Today there exists many implementation of the C++ standard, and it is available on many platforms. It is standardized by the ISO (International Organization for Standardization), where the most recent version was published in December 2014.
Bjarne Stroustrup is considered to be the father of C++. His experience with programming from his Ph.D. thesis had shown him that Simula had features that were helpful for large software development. He also found that it was too slow for practical use. When he was facing the problem of analysing the UNIX kernel, in respect to distributed computing, he set out to enhance the C language. Before its final name, C++, it was referred to as “new C” and “C with Classes”.
Classes, derived classes, strong typing, inlining and default argument were features that initially were added to C from Stroustrup. In 1983 new features were added, such as virtual functions, function name and operator overloading and type-safe free-store memory allocation (new/delete) and several more. 1985 was the year when the first commercial implementation was released. Also the first edition, of what became the definitive reference for the language, “The C++ Programming Language” was released.
In 1989 C++ 2.0 was released, and included features such as multiple inheritance, abstract classes, static and const member functions and protected members. The Annotated C++ Reference manual was released in 1990, and became the basis for future standards.
Until 2011, the language was slowly evolving. The standard library was enlarged in 2011, with the introduction of C++11, and the currently latest release is C++14, which was a minor release. The next release of the language is planned for 2017.
The list of applications you can use C++ for is endless, but just to give you an example of what has been written in C++, I’ll name a few applications:
- Internet Explorer
- Visual Studio
- Microsoft Office
Bjarne Stroustrup has an extensive list available on his site, with many examples of other applications. You can view the list here.
Example Hello World
For this example, I’ll use Microsoft Visual C++, and their compiler. Like I mentioned, there is a variety of compilers available, and the example program should work with all of the, but the compilation command may not be the same. To use this compiler, you will need Visual Studio installed. Another compiler to try is GCC, from the GNU Compiler Collection, which you may find here. I have not tried that though, so I can’t really tell how it is.
Now let’s create a file called “HelloWorld.cpp”, and add the following into it.
In my mind, this is much more readable than a few of the other languages I’ve been through lately. We have a main entry point declared, and we print “Hello, World!” using a function in the standard namespace. To compile and execute the application, run the following commands in a command prompt.

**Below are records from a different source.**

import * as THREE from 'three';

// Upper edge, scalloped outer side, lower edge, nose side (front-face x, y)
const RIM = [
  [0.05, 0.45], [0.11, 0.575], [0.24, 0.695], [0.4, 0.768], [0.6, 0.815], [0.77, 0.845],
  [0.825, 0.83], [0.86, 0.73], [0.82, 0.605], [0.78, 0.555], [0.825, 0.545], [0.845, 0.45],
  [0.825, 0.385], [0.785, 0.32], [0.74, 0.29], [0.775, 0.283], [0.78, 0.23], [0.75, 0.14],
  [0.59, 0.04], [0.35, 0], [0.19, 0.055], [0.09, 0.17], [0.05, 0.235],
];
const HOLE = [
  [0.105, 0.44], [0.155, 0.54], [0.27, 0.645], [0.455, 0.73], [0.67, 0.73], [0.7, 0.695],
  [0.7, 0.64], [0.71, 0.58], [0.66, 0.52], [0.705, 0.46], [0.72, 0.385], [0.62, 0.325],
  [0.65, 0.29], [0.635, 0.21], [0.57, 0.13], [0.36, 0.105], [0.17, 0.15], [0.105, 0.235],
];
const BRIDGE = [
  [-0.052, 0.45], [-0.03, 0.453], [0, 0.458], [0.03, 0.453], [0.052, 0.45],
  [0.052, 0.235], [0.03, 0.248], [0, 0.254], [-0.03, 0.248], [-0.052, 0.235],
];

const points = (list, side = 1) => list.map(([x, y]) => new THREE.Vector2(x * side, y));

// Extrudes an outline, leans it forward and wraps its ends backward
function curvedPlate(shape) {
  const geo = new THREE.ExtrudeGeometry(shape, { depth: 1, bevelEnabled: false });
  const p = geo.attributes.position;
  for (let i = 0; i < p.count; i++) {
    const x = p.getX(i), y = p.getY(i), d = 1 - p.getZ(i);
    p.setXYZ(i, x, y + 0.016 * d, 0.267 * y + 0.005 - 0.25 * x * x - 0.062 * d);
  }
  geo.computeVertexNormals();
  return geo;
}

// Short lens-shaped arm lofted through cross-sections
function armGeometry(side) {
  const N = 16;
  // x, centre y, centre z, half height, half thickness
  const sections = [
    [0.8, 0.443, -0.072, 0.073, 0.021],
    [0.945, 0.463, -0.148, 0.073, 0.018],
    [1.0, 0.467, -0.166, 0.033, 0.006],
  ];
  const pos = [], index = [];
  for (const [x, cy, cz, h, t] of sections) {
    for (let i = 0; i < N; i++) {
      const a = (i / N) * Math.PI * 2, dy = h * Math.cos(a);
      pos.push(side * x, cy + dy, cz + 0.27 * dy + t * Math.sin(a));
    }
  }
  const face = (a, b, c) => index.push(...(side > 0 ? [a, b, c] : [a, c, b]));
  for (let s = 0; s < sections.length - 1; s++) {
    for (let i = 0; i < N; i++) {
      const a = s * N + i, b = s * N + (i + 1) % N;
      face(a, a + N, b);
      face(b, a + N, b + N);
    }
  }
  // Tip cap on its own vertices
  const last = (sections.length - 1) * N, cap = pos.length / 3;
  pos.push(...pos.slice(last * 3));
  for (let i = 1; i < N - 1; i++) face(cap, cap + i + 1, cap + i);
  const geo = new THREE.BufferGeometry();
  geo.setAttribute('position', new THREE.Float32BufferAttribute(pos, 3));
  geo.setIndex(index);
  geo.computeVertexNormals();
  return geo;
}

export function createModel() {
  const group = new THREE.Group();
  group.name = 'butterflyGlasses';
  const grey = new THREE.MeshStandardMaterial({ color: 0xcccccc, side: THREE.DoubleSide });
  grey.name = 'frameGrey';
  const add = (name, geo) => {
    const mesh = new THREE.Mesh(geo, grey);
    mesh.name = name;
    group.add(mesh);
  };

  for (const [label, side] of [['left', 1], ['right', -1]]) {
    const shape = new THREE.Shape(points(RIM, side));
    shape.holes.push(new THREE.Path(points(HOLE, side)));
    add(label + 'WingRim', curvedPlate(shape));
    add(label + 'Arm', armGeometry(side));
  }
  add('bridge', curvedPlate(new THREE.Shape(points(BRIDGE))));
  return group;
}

cl /EHsc HelloWorld.cpp HelloWorld.exe
The additional “/EHsc” parameter in the compile command is just to tell the compiler how to handle certain exceptions. If everything is done correctly, you should now see “Hello, World!” printed to the console.

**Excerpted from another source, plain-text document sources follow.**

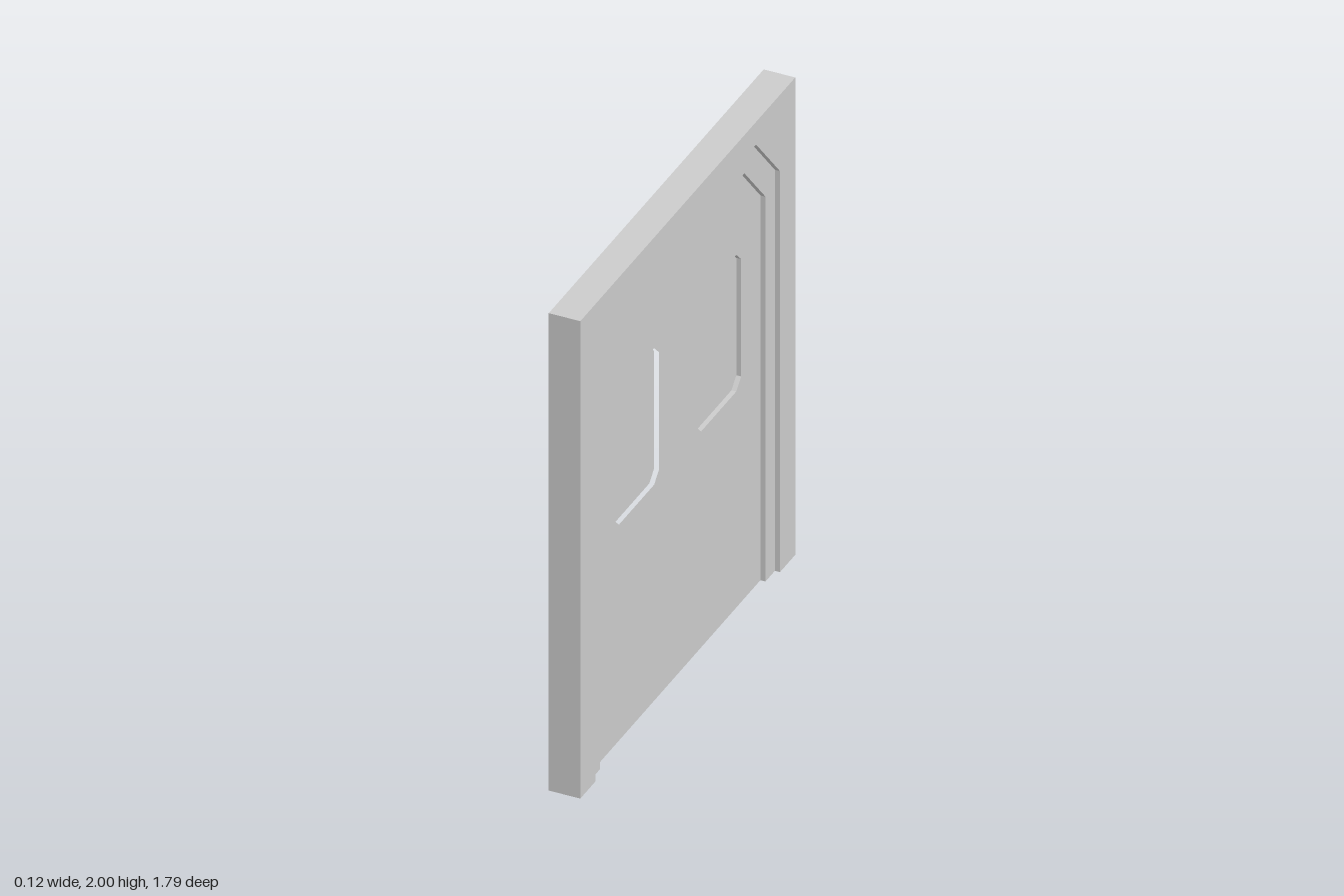
import * as THREE from 'three';

const material = new THREE.MeshStandardMaterial({ color: 0xcccccc, flatShading: true });

// Arch outlines: right-hand half, from the floor up to the flat top
const wallHalf = [[0.893, 0], [0.893, 2]];
const outerHalf = [[0.766, 0], [0.766, 1.68], [0.567, 1.905]];
const innerHalf = [[0.688, 0], [0.688, 1.612], [0.513, 1.81]];

const toPoints = (list) => list.map(([x, y]) => new THREE.Vector2(x, y));
const mirrored = (half) => [...half, ...half.map(([x, y]) => [-x, y]).reverse()];

// Slab extruded symmetrically through the thickness, then turned to face +x and -x
function slab(name, outline, thickness, hole) {
  const shape = new THREE.Shape(toPoints(outline));
  if (hole) shape.holes.push(new THREE.Path(toPoints(hole)));
  const geometry = new THREE.ExtrudeGeometry(shape, { depth: thickness, bevelEnabled: false });
  geometry.translate(0, 0, -thickness / 2).rotateY(Math.PI / 2);
  const mesh = new THREE.Mesh(geometry, material);
  mesh.name = name;
  return mesh;
}

// Outline between an outer and an inner arch, open at the floor
const archBand = (outer, inner) => [...mirrored(outer), ...mirrored(inner).reverse()];

// Rectangle with clipped corners
function clippedRect(x0, x1, y0, y1, c) {
  return [[x0 + c, y0], [x1 - c, y0], [x1, y0 + c], [x1, y1 - c],
    [x1 - c, y1], [x0 + c, y1], [x0, y1 - c], [x0, y0 + c]];
}

export function createModel() {
  const model = new THREE.Group();
  model.name = 'doorway';

  // Wall and the stepped frame inside it
  model.add(slab('wall', archBand(wallHalf, outerHalf), 0.124));
  model.add(slab('doorFrame', archBand(outerHalf, innerHalf), 0.084));

  // Two sliding leaves meeting in the middle, each with a recessed window
  for (const [side, s] of [['front', -1], ['back', 1]]) {
    const place = (list) => list.map(([x, y]) => [s * x, y]);
    const leaf = place([[0, 0], ...innerHalf, [0, 1.81]]);
    const windowOutline = place(clippedRect(0.155, 0.528, 0.905, 1.477, 0.04));
    model.add(slab(side + 'DoorLeaf', leaf, 0.044, windowOutline));
    model.add(slab(side + 'WindowPane', windowOutline, 0.006));
  }
  return model;
}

C++ is definitely a powerful language, and I can see why its so widely used. Personally, I never really like it, mostly because of pointers and the memory management. Bear in mind, I have only used it during my education, for one class, so if I were to look at it today, my view and understanding of it might be different.
I hope to see you again tomorrow for the next language in 24 Days of Hello World!